*** Block opens ***

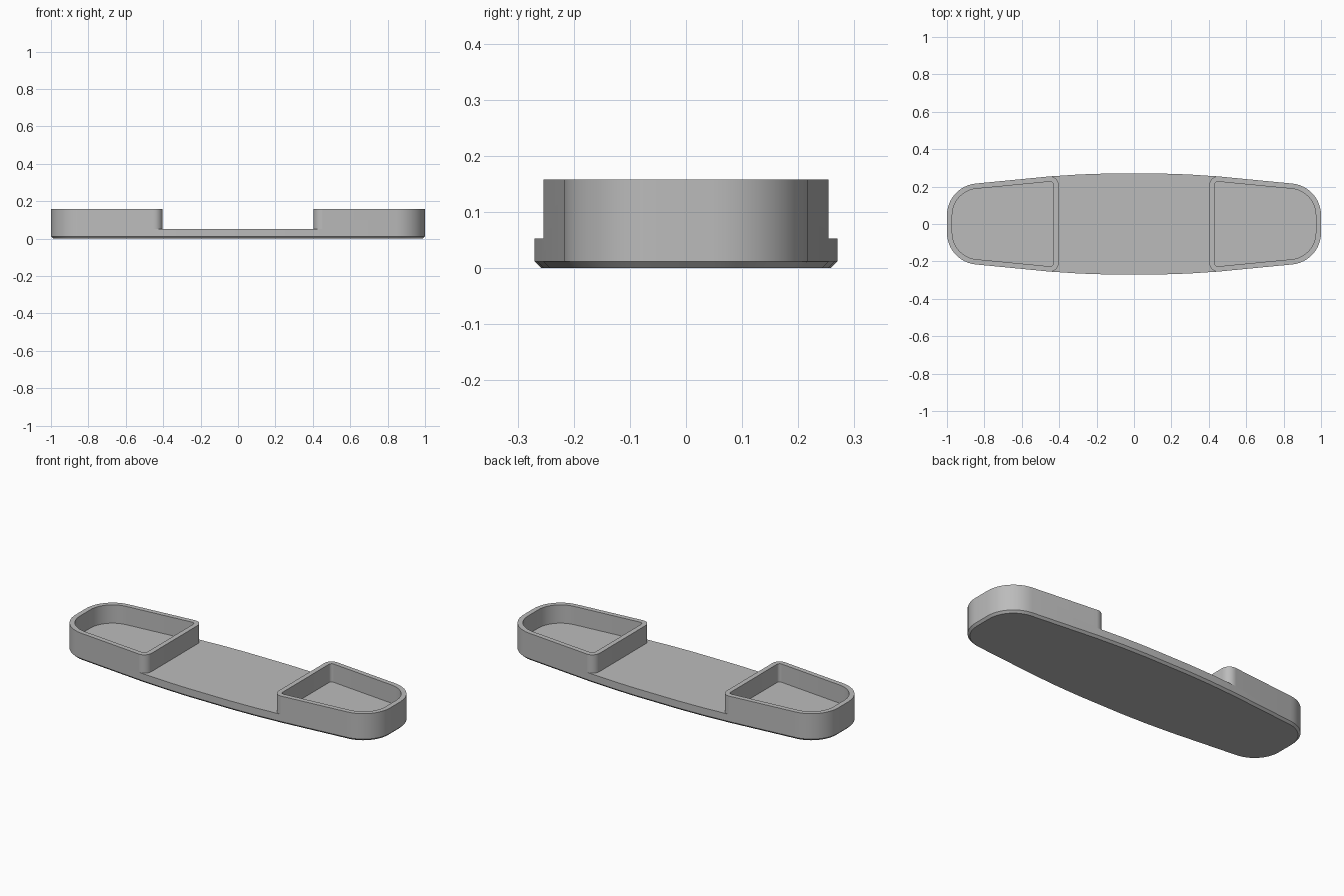
import bpy, bmesh, math

if "Cube" in bpy.data.objects:
    bpy.data.objects.remove(bpy.data.objects["Cube"])

BASE_TOP, RIM, CHAMFER = 0.053, 0.158, 0.012
WALL = 0.028
SLOPE = math.radians(84.45)            # direction facing out of the tapered sides
END = (0.83, 0.047, 0.17)              # big end corner: centre x, centre y, radius
INNER = (0.448, 0.2095, 0.045)         # small tray corner near the middle

grey = bpy.data.materials.new("grey plastic")
grey.diffuse_color = (0.5, 0.5, 0.5, 1)
grey.use_nodes = True
grey.node_tree.nodes["Principled BSDF"].inputs["Base Color"].default_value = grey.diffuse_color


def arc(corner, a0, a1, n, inset=0.0):
    cx, cy, r = corner
    r -= inset
    return [(cx + r * math.cos(a0 + (a1 - a0) * i / n),
             cy + r * math.sin(a0 + (a1 - a0) * i / n)) for i in range(n + 1)]


def prism(name, levels):
    """Closed solid through stacked outlines: [(z, points), ...]."""
    bm = bmesh.new()
    rings = [[bm.verts.new((x, y, z)) for x, y in pts] for z, pts in levels]
    for lo, hi in zip(rings, rings[1:]):
        n = len(lo)
        for i in range(n):
            j = (i + 1) % n
            bm.faces.new((lo[i], lo[j], hi[j], hi[i]))
    bm.faces.new(rings[0][::-1])
    bm.faces.new(rings[-1])
    bmesh.ops.recalc_face_normals(bm, faces=bm.faces)
    me = bpy.data.meshes.new(name)
    bm.to_mesh(me)
    bm.free()
    me.materials.append(grey)
    ob = bpy.data.objects.new(name, me)
    bpy.context.collection.objects.link(ob)
    return ob


def mirror_y(half):
    return [(x, -y) for x, y in half] + half[::-1]


def outline(inset):
    """Full boat-shaped outline, counter-clockwise."""
    q = arc(END, 0, SLOPE, 12, inset)
    q += [(x, y - inset) for x, y in ((0.4523, 0.2543), (0.29, 0.265), (0.14, 0.27))]
    top = q + [(-x, y) for x, y in q[::-1]]
    return top + [(-x, -y) for x, y in top]


# Body with chamfered underside
body = prism("tray_body", [(0, outline(CHAMFER)), (CHAMFER, outline(0)), (RIM, outline(0))])

# Cutter that lowers the middle, following the rounded tray corners
edge = arc(INNER, math.pi, SLOPE, 8)
side = edge + [(edge[-1][0], 0.4)]
right = [(x, -y) for x, y in side[::-1]] + side
mid = right + [(-x, y) for x, y in right[::-1]]
cutters = [prism("middle_cutter", [(BASE_TOP, mid), (0.3, mid)])]

# Cutters for the two tray pockets
half = arc(END, 0, SLOPE, 12, WALL) + arc(INNER, SLOPE, math.pi, 6, WALL)
pocket = half + [(x, -y) for x, y in half[::-1]]
for s, label in ((1, "right"), (-1, "left")):
    pts = [(s * x, y) for x, y in pocket]
    cutters.append(prism(label + "_pocket_cutter", [(BASE_TOP, pts), (0.3, pts)]))

# Carve the body, then remove the cutters
bpy.context.view_layer.objects.active = body
body.select_set(True)
for c in cutters:
    c.hide_render = True
    m = body.modifiers.new("cut", 'BOOLEAN')
    m.operation, m.solver, m.object = 'DIFFERENCE', 'EXACT', c
    bpy.ops.object.modifier_apply(modifier=m.name)
for c in cutters:
    bpy.data.objects.remove(c)

bpy.ops.object.shade_smooth_by_angle(angle=math.radians(30))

*** Block closes ***

All of the data, minus its pictures, should be repeated exactly.

EXERCISE OUTPUT:
import bpy, bmesh, math

if "Cube" in bpy.data.objects:
    bpy.data.objects.remove(bpy.data.objects["Cube"])

BASE_TOP, RIM, CHAMFER = 0.053, 0.158, 0.012
WALL = 0.028
SLOPE = math.radians(84.45)            # direction facing out of the tapered sides
END = (0.83, 0.047, 0.17)              # big end corner: centre x, centre y, radius
INNER = (0.448, 0.2095, 0.045)         # small tray corner near the middle

grey = bpy.data.materials.new("grey plastic")
grey.diffuse_color = (0.5, 0.5, 0.5, 1)
grey.use_nodes = True
grey.node_tree.nodes["Principled BSDF"].inputs["Base Color"].default_value = grey.diffuse_color


def arc(corner, a0, a1, n, inset=0.0):
    cx, cy, r = corner
    r -= inset
    return [(cx + r * math.cos(a0 + (a1 - a0) * i / n),
             cy + r * math.sin(a0 + (a1 - a0) * i / n)) for i in range(n + 1)]


def prism(name, levels):
    """Closed solid through stacked outlines: [(z, points), ...]."""
    bm = bmesh.new()
    rings = [[bm.verts.new((x, y, z)) for x, y in pts] for z, pts in levels]
    for lo, hi in zip(rings, rings[1:]):
        n = len(lo)
        for i in range(n):
            j = (i + 1) % n
            bm.faces.new((lo[i], lo[j], hi[j], hi[i]))
    bm.faces.new(rings[0][::-1])
    bm.faces.new(rings[-1])
    bmesh.ops.recalc_face_normals(bm, faces=bm.faces)
    me = bpy.data.meshes.new(name)
    bm.to_mesh(me)
    bm.free()
    me.materials.append(grey)
    ob = bpy.data.objects.new(name, me)
    bpy.context.collection.objects.link(ob)
    return ob


def mirror_y(half):
    return [(x, -y) for x, y in half] + half[::-1]


def outline(inset):
    """Full boat-shaped outline, counter-clockwise."""
    q = arc(END, 0, SLOPE, 12, inset)
    q += [(x, y - inset) for x, y in ((0.4523, 0.2543), (0.29, 0.265), (0.14, 0.27))]
    top = q + [(-x, y) for x, y in q[::-1]]
    return top + [(-x, -y) for x, y in top]


# Body with chamfered underside
body = prism("tray_body", [(0, outline(CHAMFER)), (CHAMFER, outline(0)), (RIM, outline(0))])

# Cutter that lowers the middle, following the rounded tray corners
edge = arc(INNER, math.pi, SLOPE, 8)
side = edge + [(edge[-1][0], 0.4)]
right = [(x, -y) for x, y in side[::-1]] + side
mid = right + [(-x, y) for x, y in right[::-1]]
cutters = [prism("middle_cutter", [(BASE_TOP, mid), (0.3, mid)])]

# Cutters for the two tray pockets
half = arc(END, 0, SLOPE, 12, WALL) + arc(INNER, SLOPE, math.pi, 6, WALL)
pocket = half + [(x, -y) for x, y in half[::-1]]
for s, label in ((1, "right"), (-1, "left")):
    pts = [(s * x, y) for x, y in pocket]
    cutters.append(prism(label + "_pocket_cutter", [(BASE_TOP, pts), (0.3, pts)]))

# Carve the body, then remove the cutters
bpy.context.view_layer.objects.active = body
body.select_set(True)
for c in cutters:
    c.hide_render = True
    m = body.modifiers.new("cut", 'BOOLEAN')
    m.operation, m.solver, m.object = 'DIFFERENCE', 'EXACT', c
    bpy.ops.object.modifier_apply(modifier=m.name)
for c in cutters:
    bpy.data.objects.remove(c)

bpy.ops.object.shade_smooth_by_angle(angle=math.radians(30))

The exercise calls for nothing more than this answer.